Connecticut Post (Sunday)
Police make up 19 of Trumbull’s 20 highest paid employees
TRUMBULL — Police department personnel once again dominated the town’s top salary list for 2022.
Nineteen of the top 20 town earners are with the police department, with only Director of Finance Maria Pires, at $156,131, cracking the list at 17, according to data from the town’s finance department. The police figure includes base pay, overtime and other miscellaneous pay.
The top town salary belongs to police officer Thomas Dzurenda at $312,668 with $87,028 in base salary, and $115,802 in overtime and $100,878 in miscellaneous pay encompassing the majority of his pay.
Twelve more police department members followed before Chief Michael Lombardo came in at 14 with $159,808 — $132,393 in base pay and $23,341 in accruals accounting for most of the total gross salary.
“We have excellent police officers, and excellent police leadership,” First Selectman Vicki Tesoro said. “Trumbull is a very safe community, and I’m proud of our police officers for the job they do every day to keep our community safe.”
Tesoro said Trumbull, like many communities, is experiencing police staff shortages and these shortages will lead to additional overtime.
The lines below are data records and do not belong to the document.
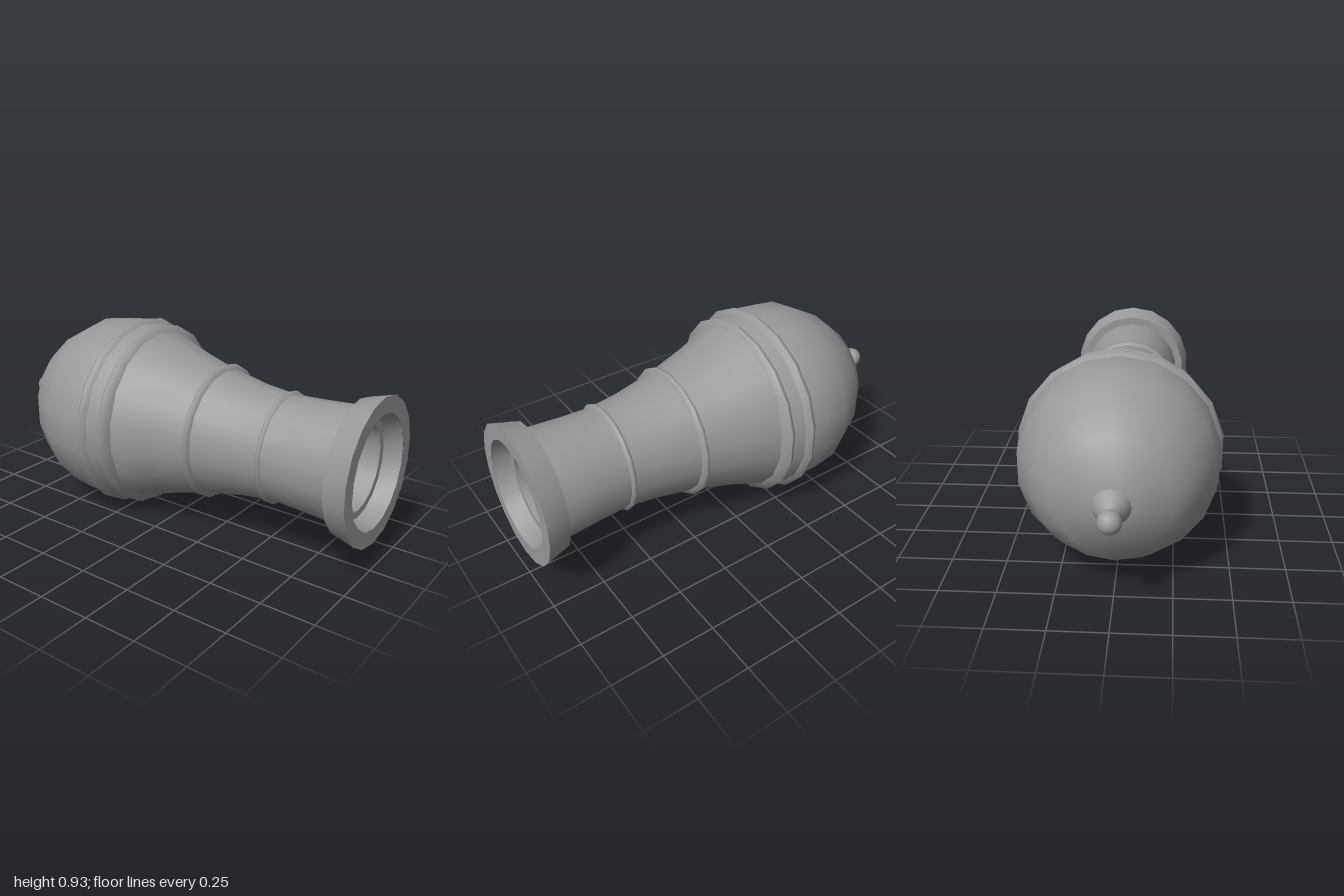
import * as THREE from 'three';
import { toCreasedNormals } from 'three/addons/utils/BufferGeometryUtils.js';

const SIDES = 18;
const AXIS_HEIGHT = 0.47;
const material = new THREE.MeshStandardMaterial({ color: 0x999999 });

// Turned part around the z axis; profile is [z, radius], outer wall from back to front.
// squash narrows the part slightly from side to side.
function turned(name, profile, { squash = 1, sides = SIDES, crease = 0.6 } = {}) {
  const points = profile.map(([z, r]) => new THREE.Vector2(r, z));
  const geometry = new THREE.LatheGeometry(points, sides)
    .rotateX(Math.PI / 2)
    .scale(squash, 1, 1);
  const mesh = new THREE.Mesh(toCreasedNormals(geometry, crease), material);
  mesh.name = name;
  return mesh;
}

// Raised moulding with a softly shaded crest
function band(name, z, width, crestWidth, [rBack, rCrest, rFront], squash) {
  return turned(name, [
    [z - width / 2, rBack], [z - crestWidth / 2, rCrest],
    [z + crestWidth / 2, rCrest], [z + width / 2, rFront],
  ], { squash, crease: 1.6 });
}

export function createModel() {
  const model = new THREE.Group();
  model.name = 'barrel';
  const parts = new THREE.Group();
  parts.name = 'turnedParts';
  parts.position.y = AXIS_HEIGHT;
  model.add(parts);

  // Rounded breech
  parts.add(turned('breech', [
    [-0.835, 0], [-0.835, 0.083], [-0.755, 0.26], [-0.66, 0.347], [-0.5, 0.436],
    [-0.37, 0.452], [-0.27, 0.448], [-0.17, 0.428],
  ]));

  // Waisted barrel and flared muzzle
  parts.add(turned('barrelWall', [
    [-0.17, 0.423], [0, 0.36], [0.21, 0.3], [0.4, 0.263], [0.55, 0.246],
    [0.7, 0.252], [0.89, 0.265], [0.89, 0.305], [1, 0.335], [1, 0.26],
  ], { squash: 0.955 }));

  // Chamfered mouth, ledge and tapering bore with a flat end
  parts.add(turned('bore', [
    [1, 0.26], [0.92, 0.235], [0.92, 0.2], [-0.3, 0.147], [-0.3, 0],
  ], { squash: 0.95 }));

  // Mouldings along the barrel
  parts.add(band('frontBand', 0.55, 0.03, 0.01, [0.245, 0.262, 0.245], 0.95));
  parts.add(band('middleBand', 0.21, 0.035, 0.012, [0.303, 0.322, 0.295], 0.97));
  parts.add(band('rearBand', -0.168, 0.05, 0.006, [0.43, 0.446, 0.395], 1));
  parts.add(band('breechBand', -0.272, 0.055, 0.006, [0.447, 0.467, 0.437], 1.005));

  // Knob on a bell-shaped neck
  parts.add(turned('knobNeck', [
    [-0.92, 0.022], [-0.9, 0.032], [-0.87, 0.06], [-0.83, 0.082],
  ], { sides: 16, crease: 0.8 }));
  const ball = new THREE.Mesh(new THREE.SphereGeometry(0.05, 16, 12).rotateX(Math.PI / 2), material);
  ball.name = 'knobBall';
  ball.position.z = -0.95;
  parts.add(ball);

  return model;
}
Traditionally, she said, the police have been among the highest wage earners in Trumbull and other communities.
“The previous administration in Trumbull took away pensions from newly hired officers, so we have increased our defined contribution match to 10 percent for our police,” Tesoro said. “We have also initiated a study to determine the feasibility of bringing back some form of defined benefit plan to help with retention issues in our department.”
Trumbull Police Lt. Brian Weir said the department is experiencing staffing shortage issues.
“In order to cover mandatory shifts of minimum staffing, officers are having to work mandatory overtime to cover these extra shifts that would otherwise be covered by a fully staffed department,” Weir said.
The amount of pay these officers make, is in part due to these officers working the mandatory overtime to cover these extra shifts, Weir said.
“The police department runs around the clock, to include nights, weekends, holidays, inclement weather. So there is mandatory staffing coverage needed 24 hours a day, well above the typical ‘9 to 5,’ 40-hour work week,” Weir said.
Weir added that the total income includes their salaries, overtime, and extra duty assignments. Extra duty assignments – such as security details and road construction — are not paid for by the town but are paid for by private contractors.
Each of the police personnel — aside from the police chief and assistant chief — on the list earned overtime, with those payments ranging from $115,802 to $19,000.
After Dzurenda, comes Communications Officer Robert Capone at $248,442; Communications Officer Susan Hamilton at $217,425; Detective Rocco Testi at $206,537; Sgt. Robert Harry with $198,160; Communications Officer
Robert Lee at $187,931; police officer Gary Yocher at $183,054; Lt. Brian Weir with $180,742; Sgt. Timothy Fedor at $178,094; police officer Francisco Jimenez at $169,642; police officer Jack Moramarco with $162,747; Sgt. Brian Federowicz at $161,469; and police officer James Sota at $160,870.
After the chief in 14th place, comes Sgt. Michael Pires with $158,118, followed by Sgt. Paul Driscoll at $157,584, Sgt. Robert Coppola with $153,846, Communications Officer David Skoog with $153,513 and Assistant Chief Glenn C. Byrnes with $147,792 in 20th.